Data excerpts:
▬▬▬
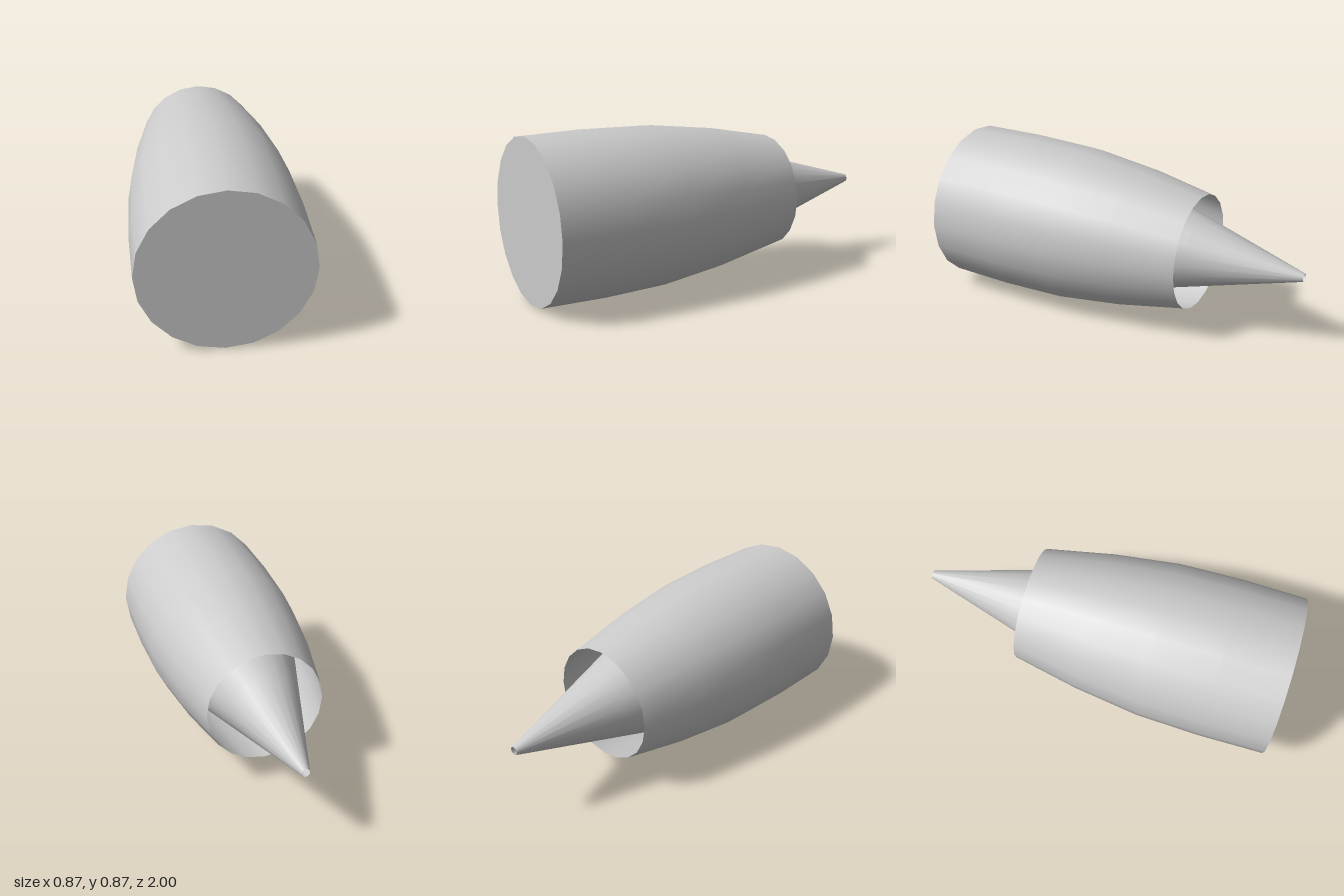
import * as THREE from 'three';

const SIDES = 20;
const AXIS_Y = 0.44;

export function createModel() {
  const group = new THREE.Group();
  const material = new THREE.MeshStandardMaterial({ color: 0xcccccc, side: THREE.DoubleSide });

  const add = (name, geometry) => {
    const mesh = new THREE.Mesh(geometry, material);
    mesh.name = name;
    mesh.position.y = AXIS_Y;
    group.add(mesh);
  };

  // Open shell of revolution around z, from [radius, z] pairs running back to front
  const shell = (profile) =>
    new THREE.LatheGeometry(profile.map(([r, z]) => new THREE.Vector2(r, z)), SIDES).rotateX(Math.PI / 2);

  // Tapered outer casing, open at the back
  add('casing', shell([[0.31, -0.42], [0.38, -0.06], [0.426, 0.3], [0.436, 0.65], [0.43, 1]]));

  // Flat disc closing the front
  add('frontDisc', new THREE.CircleGeometry(0.43, SIDES).translate(0, 0, 1));

  // Hollow exhaust cone, its wide end hidden inside the casing
  add('exhaustCone', shell([[0.022, -1], [0.19, -0.42], [0.306, -0.02]]));

  return group;
}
▬▬▬
- _EXERCISE DETAILS_: State the number of lines above that contain "const". Write nothing besides it.

- _RESULT BELOW_: 7